[Stored entries]
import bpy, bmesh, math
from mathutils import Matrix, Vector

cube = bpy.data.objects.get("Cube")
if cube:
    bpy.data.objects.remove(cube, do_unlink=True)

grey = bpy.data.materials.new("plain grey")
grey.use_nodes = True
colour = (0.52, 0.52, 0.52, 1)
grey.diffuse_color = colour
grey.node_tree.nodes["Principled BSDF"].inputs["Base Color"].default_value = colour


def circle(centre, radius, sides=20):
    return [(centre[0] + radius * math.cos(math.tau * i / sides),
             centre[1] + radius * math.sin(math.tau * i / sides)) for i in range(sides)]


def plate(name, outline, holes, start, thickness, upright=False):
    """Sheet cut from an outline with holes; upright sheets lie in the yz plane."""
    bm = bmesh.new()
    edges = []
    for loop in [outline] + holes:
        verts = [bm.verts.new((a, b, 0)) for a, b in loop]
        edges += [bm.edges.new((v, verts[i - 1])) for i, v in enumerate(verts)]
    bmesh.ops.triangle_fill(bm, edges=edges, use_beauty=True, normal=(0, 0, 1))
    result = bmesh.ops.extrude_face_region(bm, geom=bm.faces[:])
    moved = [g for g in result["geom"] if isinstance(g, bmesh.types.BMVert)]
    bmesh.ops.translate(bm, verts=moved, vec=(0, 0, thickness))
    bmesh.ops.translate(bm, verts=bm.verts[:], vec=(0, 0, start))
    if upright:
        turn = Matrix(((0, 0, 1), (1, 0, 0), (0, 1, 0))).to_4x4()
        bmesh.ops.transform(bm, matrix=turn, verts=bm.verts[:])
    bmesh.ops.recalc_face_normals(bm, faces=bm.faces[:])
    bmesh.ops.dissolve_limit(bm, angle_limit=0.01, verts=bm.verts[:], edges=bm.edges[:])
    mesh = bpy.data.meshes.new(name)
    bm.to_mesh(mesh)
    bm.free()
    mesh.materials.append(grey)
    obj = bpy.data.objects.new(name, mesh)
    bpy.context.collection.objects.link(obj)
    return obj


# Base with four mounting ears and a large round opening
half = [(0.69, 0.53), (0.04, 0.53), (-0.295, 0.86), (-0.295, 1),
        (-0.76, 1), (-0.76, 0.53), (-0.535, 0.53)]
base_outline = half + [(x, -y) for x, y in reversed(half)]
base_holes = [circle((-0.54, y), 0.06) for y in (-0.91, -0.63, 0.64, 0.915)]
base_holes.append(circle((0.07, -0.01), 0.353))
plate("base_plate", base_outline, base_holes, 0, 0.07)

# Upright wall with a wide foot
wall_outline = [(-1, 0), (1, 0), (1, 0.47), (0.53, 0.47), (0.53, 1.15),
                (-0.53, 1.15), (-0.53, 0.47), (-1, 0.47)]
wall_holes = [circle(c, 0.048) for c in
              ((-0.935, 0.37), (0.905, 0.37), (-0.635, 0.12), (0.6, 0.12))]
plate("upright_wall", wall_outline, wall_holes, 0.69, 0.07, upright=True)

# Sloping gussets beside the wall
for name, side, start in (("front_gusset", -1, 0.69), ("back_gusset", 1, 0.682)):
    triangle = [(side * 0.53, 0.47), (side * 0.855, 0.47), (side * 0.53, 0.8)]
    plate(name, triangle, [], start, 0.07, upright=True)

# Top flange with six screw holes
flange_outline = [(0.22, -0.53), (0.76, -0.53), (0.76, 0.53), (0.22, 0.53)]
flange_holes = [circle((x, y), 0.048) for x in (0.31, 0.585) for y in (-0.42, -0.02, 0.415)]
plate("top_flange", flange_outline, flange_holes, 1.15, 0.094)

# Task goal
The full set of records above must be reproduced exactly in the reply.

# Output below
import bpy, bmesh, math
from mathutils import Matrix, Vector

cube = bpy.data.objects.get("Cube")
if cube:
    bpy.data.objects.remove(cube, do_unlink=True)

grey = bpy.data.materials.new("plain grey")
grey.use_nodes = True
colour = (0.52, 0.52, 0.52, 1)
grey.diffuse_color = colour
grey.node_tree.nodes["Principled BSDF"].inputs["Base Color"].default_value = colour


def circle(centre, radius, sides=20):
    return [(centre[0] + radius * math.cos(math.tau * i / sides),
             centre[1] + radius * math.sin(math.tau * i / sides)) for i in range(sides)]


def plate(name, outline, holes, start, thickness, upright=False):
    """Sheet cut from an outline with holes; upright sheets lie in the yz plane."""
    bm = bmesh.new()
    edges = []
    for loop in [outline] + holes:
        verts = [bm.verts.new((a, b, 0)) for a, b in loop]
        edges += [bm.edges.new((v, verts[i - 1])) for i, v in enumerate(verts)]
    bmesh.ops.triangle_fill(bm, edges=edges, use_beauty=True, normal=(0, 0, 1))
    result = bmesh.ops.extrude_face_region(bm, geom=bm.faces[:])
    moved = [g for g in result["geom"] if isinstance(g, bmesh.types.BMVert)]
    bmesh.ops.translate(bm, verts=moved, vec=(0, 0, thickness))
    bmesh.ops.translate(bm, verts=bm.verts[:], vec=(0, 0, start))
    if upright:
        turn = Matrix(((0, 0, 1), (1, 0, 0), (0, 1, 0))).to_4x4()
        bmesh.ops.transform(bm, matrix=turn, verts=bm.verts[:])
    bmesh.ops.recalc_face_normals(bm, faces=bm.faces[:])
    bmesh.ops.dissolve_limit(bm, angle_limit=0.01, verts=bm.verts[:], edges=bm.edges[:])
    mesh = bpy.data.meshes.new(name)
    bm.to_mesh(mesh)
    bm.free()
    mesh.materials.append(grey)
    obj = bpy.data.objects.new(name, mesh)
    bpy.context.collection.objects.link(obj)
    return obj


# Base with four mounting ears and a large round opening
half = [(0.69, 0.53), (0.04, 0.53), (-0.295, 0.86), (-0.295, 1),
        (-0.76, 1), (-0.76, 0.53), (-0.535, 0.53)]
base_outline = half + [(x, -y) for x, y in reversed(half)]
base_holes = [circle((-0.54, y), 0.06) for y in (-0.91, -0.63, 0.64, 0.915)]
base_holes.append(circle((0.07, -0.01), 0.353))
plate("base_plate", base_outline, base_holes, 0, 0.07)

# Upright wall with a wide foot
wall_outline = [(-1, 0), (1, 0), (1, 0.47), (0.53, 0.47), (0.53, 1.15),
                (-0.53, 1.15), (-0.53, 0.47), (-1, 0.47)]
wall_holes = [circle(c, 0.048) for c in
              ((-0.935, 0.37), (0.905, 0.37), (-0.635, 0.12), (0.6, 0.12))]
plate("upright_wall", wall_outline, wall_holes, 0.69, 0.07, upright=True)

# Sloping gussets beside the wall
for name, side, start in (("front_gusset", -1, 0.69), ("back_gusset", 1, 0.682)):
    triangle = [(side * 0.53, 0.47), (side * 0.855, 0.47), (side * 0.53, 0.8)]
    plate(name, triangle, [], start, 0.07, upright=True)

# Top flange with six screw holes
flange_outline = [(0.22, -0.53), (0.76, -0.53), (0.76, 0.53), (0.22, 0.53)]
flange_holes = [circle((x, y), 0.048) for x in (0.31, 0.585) for y in (-0.42, -0.02, 0.415)]
plate("top_flange", flange_outline, flange_holes, 1.15, 0.094)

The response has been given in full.